This is one of those times when it is a good idea to listen to what our teachers tell us. Educators around the country are sounding the alarm about the deteriorating state of our country’s schools, and the problem is bigger than poor pay.
While they note the need for more funds, the teachers and their union say they are more concerned about the system of centralized administration that has been put in place since 2010. Given the growing concern among local businesses about the shrinking pool of well-trained workers in Hungary, this is a problem worthy of our attention. The future of our children is at stake, and so is the country’s ability to remain competitive.
The problem with funding is obvious enough: According to a 2015 report from the Organization for Economic Co-operation and Development: “Annual expenditure per student by education institution in Hungary, from primary to tertiary level, is one of the lowest of all OECD counties: $5,564 compared to an average $10,220.” The report also notes that spending on education in Hungary has dropped steadily since 2008.
Teachers say that the lack of funding means they go without printer cartridges in their offices, and they have to buy their own chalk. Because they are so poorly compensated – with teachers earning less than half the pay of a typical worker with similar qualifications – we are losing many of the most capable educators to other lines of work.
As low as their pay may be, teachers seem even more upset about the problems with centralization. In 2010, the newly elected Fidesz government used its two-thirds majority in Parliament to pass dramatic reforms to the way education is administered.

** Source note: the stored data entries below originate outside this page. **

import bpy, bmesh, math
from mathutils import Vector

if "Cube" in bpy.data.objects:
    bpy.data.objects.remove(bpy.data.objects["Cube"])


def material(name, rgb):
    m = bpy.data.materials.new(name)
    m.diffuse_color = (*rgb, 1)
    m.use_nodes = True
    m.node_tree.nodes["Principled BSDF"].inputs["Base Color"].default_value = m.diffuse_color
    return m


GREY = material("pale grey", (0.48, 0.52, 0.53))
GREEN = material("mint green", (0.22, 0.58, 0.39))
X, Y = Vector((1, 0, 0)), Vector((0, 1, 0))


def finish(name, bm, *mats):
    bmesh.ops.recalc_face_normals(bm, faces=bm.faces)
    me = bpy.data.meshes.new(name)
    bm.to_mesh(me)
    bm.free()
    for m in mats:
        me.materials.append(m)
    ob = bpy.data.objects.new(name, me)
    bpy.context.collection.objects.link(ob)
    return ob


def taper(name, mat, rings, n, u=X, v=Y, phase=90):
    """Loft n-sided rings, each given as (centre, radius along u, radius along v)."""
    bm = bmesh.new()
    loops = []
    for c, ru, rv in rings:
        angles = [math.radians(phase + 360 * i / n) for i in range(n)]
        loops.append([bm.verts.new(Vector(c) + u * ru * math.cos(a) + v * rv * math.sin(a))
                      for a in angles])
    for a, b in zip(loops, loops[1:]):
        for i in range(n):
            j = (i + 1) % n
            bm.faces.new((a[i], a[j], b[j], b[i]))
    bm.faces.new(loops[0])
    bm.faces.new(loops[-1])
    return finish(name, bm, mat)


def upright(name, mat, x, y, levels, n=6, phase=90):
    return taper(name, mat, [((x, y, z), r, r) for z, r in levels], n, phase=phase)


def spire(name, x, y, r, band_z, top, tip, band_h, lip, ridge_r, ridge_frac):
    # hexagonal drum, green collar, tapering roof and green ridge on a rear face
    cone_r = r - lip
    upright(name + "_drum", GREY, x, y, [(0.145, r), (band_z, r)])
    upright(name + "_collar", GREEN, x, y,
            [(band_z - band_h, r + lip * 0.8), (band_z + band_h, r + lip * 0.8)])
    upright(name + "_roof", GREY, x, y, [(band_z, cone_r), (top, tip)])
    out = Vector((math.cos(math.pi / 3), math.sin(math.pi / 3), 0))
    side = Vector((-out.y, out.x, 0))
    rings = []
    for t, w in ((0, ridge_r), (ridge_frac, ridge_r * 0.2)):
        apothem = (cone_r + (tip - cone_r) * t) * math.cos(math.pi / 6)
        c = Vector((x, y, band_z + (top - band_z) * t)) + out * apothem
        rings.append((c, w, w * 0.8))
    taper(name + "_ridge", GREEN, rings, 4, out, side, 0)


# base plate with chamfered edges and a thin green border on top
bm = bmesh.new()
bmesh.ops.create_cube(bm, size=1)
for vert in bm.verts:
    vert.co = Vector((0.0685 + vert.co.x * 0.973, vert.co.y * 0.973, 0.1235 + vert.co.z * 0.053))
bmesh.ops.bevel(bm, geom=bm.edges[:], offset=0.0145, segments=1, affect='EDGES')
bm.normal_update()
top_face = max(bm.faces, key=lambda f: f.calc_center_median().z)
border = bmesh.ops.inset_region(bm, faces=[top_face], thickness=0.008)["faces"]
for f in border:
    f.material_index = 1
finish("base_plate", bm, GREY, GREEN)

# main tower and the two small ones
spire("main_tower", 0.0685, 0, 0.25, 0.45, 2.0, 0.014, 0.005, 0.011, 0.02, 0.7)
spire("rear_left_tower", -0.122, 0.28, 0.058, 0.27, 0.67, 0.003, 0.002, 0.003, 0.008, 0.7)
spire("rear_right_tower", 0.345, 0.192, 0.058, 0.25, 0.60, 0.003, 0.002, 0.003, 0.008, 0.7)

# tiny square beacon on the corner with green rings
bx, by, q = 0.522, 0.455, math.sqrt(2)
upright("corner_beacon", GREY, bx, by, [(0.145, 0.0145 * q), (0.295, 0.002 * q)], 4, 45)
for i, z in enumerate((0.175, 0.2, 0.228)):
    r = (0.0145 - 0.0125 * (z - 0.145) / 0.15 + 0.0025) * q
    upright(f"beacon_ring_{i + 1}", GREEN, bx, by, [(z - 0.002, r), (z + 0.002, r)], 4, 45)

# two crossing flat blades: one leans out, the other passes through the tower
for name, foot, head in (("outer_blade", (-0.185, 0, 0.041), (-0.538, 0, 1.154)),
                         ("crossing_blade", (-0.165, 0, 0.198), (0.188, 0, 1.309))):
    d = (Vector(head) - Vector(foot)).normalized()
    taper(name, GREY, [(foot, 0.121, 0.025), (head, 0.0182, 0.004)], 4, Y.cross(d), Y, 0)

Given the declining performance of Hungarian students on international standardized tests, reform was definitely needed. Unfortunately, the solution may have made things worse.
The changes in education were handled like many changes ushered in under the current government: through centralization and the establishment of a top-down system. Critics of the government would say that this tendency to take control of everything from education to energy is a plain abuse of power by the leadership. Government officials generally argue that they are taking more control because they need professional leadership and tighter reins to fix broken systems.
Whatever the real reason, giving a few people too much power over education increases the risk that they misuse that power and ignore the vital input of professional educators in the field.
This seems to be one of the main complaints from teachers, who say they do not have enough freedom to develop a good curriculum. Educators maintain that the long list of required, standardized lessons forces teachers and students to waste a lot of time on unnecessary subjects. They also complain that the curriculum emphasizes memorization over critical thinking.
When it comes to the textbooks, it would certainly appear that the critics who see an abuse of power have a point: In 2014, the publishing industry was in an uproar over the plan to let central authorities choose a limited group of textbooks that schools were allowed to use. The charges that the lucky publishers of those books were chosen on the basis of patronage gained credence when the books came out at the beginning of the school year and were found to be full of errors, inaccuracies and – in some cases – bizarre subjective information passed off as objective fact.
The government has said it will seek to improve teachers’ pay, slightly. But the teachers have made it clear that the problems with education cannot be bought off cheaply. It is time we listen to what our teachers are saying: Professional educators on the local level need to be allowed to make more of the decisions about schooling, and the government and citizens need to be ready to spend more on education. If we cannot make that investment, we will cheat our children, and deprive our businesses of the capable labor they need.